Zatik consiglia:
Iniziativa Culturale:



AZG Armenian Daily 26/03/2008
Turkey- UN security council candidate for 2009-2010 Turkey is a candidate for a non-permanent seat on the U.N. Security Council for 2009-10. There were about 60 founding members and 30 newly independent states when Turkey was a non-permanent member of the Security Council in 1951-52,1954-55 and 1961. Today, the U.N.
has 192 member states and membership to the Security Council is more omplicated. Austria and Iceland are the other two candidates in the same group with Turkey. Iceland has never been a member, yet is a handicap for us; besides, these countries may get European and North
American support, which will make membership a bit more difficult for us. However the odds can be overcome if the government meets the candidacy requirements adequately.

The current approach, though, gives the impression that the government regards the membership as a matter of prestige rather than of being a responsible international actor. Lobbying activities conducted in countries that will vote in the upcoming General Assembly this autumn give a feeling that Turkey considers the issue from a purely bilateral perspective, as though being selected to the Security Council is one thing and compliance with U.N. principles is something else.

Bilateral endeavors versus multilateral failures

Turkey is on the way to becoming a new donor country as its foreign aid record is becoming meaningful.
Contributions in cash and in kind are gradually mounting up through the Turkish International Cooperation and Development Agency (TIKA) and other sources. The figure for 2006 stands at around $1 billion. Although there are no clear-cut statistics about donations, Turkey makes quite a name for itself.

However, the system is closely based on bilateralism.
What is critical here is that the government is having difficulty matching these lobbying activities with its international obligations within the U.N. system. Let me give you four key examples:

The international community describes the human sufferings taking place for years in Darfur as genocide, with the exception of Khartoum, its faithful oil customer Beijing and Ankara! Indeed Prime Minister Recep Tayyip Erdogan, in a trip to Sudan in 2005, said the massacres of African Muslims were not genocide.

And Sudanese President Omar al-Bashir,who is boycotted internationally, recently had a red-carpet reception in Ankara. How on earth can countries of Africa forget such arrogance while we lobby the
U.N. General Assembly for a vote in our favor? Secondly, despite promises made since 2004, Turkey still has not ratified the Rome Statute of the U.N. International Criminal Court

(ICC) by saying cases would possibly be filed in the ICC against Turkish military commanders as part of counter-terrorism efforts. A very influential international non-governmental coalition there will lobby for the approval of the Rome Statute.

Thirdly, Turkey has not ratified the Kyoto Protocol, a U.N. initiative to stop climate change. Its involvement in the meetings for a post-Kyoto agreement that will take effect after 2012 was quite

low-key. By and large the government falls short of showing interest in environmental issues, contrary to the rising awareness and concern of the international community.

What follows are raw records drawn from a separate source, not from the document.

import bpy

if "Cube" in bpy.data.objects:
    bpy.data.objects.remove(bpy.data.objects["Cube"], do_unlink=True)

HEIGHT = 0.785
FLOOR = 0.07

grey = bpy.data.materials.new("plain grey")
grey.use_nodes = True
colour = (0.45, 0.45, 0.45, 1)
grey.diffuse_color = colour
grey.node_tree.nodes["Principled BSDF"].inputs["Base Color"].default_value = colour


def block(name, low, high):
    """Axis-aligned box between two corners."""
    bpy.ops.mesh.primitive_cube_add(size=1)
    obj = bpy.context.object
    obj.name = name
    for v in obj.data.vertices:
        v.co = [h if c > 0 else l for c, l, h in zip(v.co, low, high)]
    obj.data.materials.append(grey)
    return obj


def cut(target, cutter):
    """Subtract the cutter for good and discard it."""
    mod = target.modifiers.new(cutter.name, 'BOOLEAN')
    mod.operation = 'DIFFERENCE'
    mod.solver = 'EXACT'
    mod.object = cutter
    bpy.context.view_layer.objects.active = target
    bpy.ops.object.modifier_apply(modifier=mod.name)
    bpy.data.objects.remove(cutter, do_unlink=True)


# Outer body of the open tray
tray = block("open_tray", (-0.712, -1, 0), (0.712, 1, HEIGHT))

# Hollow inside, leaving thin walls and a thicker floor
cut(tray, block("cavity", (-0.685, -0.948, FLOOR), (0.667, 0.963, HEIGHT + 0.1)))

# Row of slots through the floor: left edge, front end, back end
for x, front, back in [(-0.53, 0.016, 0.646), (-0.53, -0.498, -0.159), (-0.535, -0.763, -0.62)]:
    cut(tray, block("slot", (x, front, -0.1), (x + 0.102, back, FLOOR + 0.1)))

And the Human Rights record of Turkey is the fourth handicap. Evidently, Turkey is having a hard time complying with the requirements of the International Labor Organization (ILO)
conventions as well as the U.N. Human Rights conventions.Turkey's track record is not so bright on the issues that the international community is very sensitive about, such as refugees and internally

displaced persons. The most startling example here is the extremely harsh attitude the government adopted against the Iraqi refugees who were trying to hold on to their lives

In fact, the government's problematic multilateralism is quite similar to the approach of the oil-rich Middle Eastern governments toward the U.N. and international organizations, regarded as the fifth columns of the hostile West, thus undermining them.

It is in fact not easy to act "international," despite pretensions to becoming a central actor in world affairs. In order to deserve to have a seat on the U.N. Security Council, Turkey has to say "better

to lose the saddle than the horse," adopt proactive pro-U.N. policies and complete half-finished works in the course of this year.

Executive Director
European Armenian Federation
Avenue de la Renaissance 10
Tel : +32 2 732 70 26
Fax: +32 2 732 70 27
Web: http://www.eafjd.orgì^


Il sito è curato dall'Arch. Vahé Vartanian e dal Dott. Enzo Mainardi;
© Zatik - Powered by Akmé S.r.l.